Return each line of the records holding the string "edge".

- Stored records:
....................

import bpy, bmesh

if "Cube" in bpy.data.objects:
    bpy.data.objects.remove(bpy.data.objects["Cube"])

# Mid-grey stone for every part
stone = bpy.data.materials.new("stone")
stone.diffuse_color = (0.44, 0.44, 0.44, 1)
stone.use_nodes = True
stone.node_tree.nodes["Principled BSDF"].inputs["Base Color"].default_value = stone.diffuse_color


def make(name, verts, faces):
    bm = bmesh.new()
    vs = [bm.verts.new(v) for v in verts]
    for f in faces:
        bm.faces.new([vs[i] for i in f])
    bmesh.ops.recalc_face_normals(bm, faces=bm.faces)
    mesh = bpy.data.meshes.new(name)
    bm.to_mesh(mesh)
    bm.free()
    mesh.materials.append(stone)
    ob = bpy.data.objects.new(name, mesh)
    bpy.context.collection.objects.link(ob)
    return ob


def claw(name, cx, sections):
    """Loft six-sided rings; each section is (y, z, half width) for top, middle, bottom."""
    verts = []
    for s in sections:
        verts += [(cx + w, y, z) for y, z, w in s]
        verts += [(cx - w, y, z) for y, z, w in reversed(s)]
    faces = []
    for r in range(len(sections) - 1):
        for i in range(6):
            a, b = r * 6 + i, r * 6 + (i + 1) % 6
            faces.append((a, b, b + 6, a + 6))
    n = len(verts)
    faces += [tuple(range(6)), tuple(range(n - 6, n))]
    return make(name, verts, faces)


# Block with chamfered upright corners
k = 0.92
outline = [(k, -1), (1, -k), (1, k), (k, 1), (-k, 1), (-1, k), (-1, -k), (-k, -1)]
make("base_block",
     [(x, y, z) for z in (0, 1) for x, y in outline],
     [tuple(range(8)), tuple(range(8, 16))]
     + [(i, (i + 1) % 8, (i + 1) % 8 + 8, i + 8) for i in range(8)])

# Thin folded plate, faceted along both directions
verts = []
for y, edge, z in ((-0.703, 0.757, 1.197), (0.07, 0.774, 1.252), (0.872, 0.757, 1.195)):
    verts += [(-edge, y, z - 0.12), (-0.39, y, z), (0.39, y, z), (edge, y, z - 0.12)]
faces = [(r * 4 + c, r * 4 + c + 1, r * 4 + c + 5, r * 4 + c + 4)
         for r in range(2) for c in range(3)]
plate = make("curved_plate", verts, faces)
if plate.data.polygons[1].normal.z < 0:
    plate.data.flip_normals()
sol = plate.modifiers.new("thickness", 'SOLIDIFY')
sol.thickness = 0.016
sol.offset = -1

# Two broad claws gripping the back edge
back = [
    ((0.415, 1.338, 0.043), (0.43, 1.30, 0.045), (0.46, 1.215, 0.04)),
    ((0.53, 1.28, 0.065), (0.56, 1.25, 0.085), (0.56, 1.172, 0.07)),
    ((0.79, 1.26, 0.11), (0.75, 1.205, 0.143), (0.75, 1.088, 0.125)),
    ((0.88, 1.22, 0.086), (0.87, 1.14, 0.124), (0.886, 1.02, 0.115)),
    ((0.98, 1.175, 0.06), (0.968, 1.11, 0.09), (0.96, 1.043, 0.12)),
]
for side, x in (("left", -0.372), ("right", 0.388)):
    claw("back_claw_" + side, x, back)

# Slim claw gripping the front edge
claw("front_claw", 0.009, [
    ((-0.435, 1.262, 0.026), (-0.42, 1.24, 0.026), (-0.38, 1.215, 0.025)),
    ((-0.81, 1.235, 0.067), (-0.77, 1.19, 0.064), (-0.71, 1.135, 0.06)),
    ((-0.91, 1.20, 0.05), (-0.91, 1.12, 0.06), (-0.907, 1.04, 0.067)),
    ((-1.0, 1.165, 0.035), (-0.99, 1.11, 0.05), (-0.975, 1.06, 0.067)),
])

....................

- WRITTEN REPLY:
for y, edge, z in ((-0.703, 0.757, 1.197), (0.07, 0.774, 1.252), (0.872, 0.757, 1.195)):
    verts += [(-edge, y, z - 0.12), (-0.39, y, z), (0.39, y, z), (edge, y, z - 0.12)]
# Two broad claws gripping the back edge
# Slim claw gripping the front edge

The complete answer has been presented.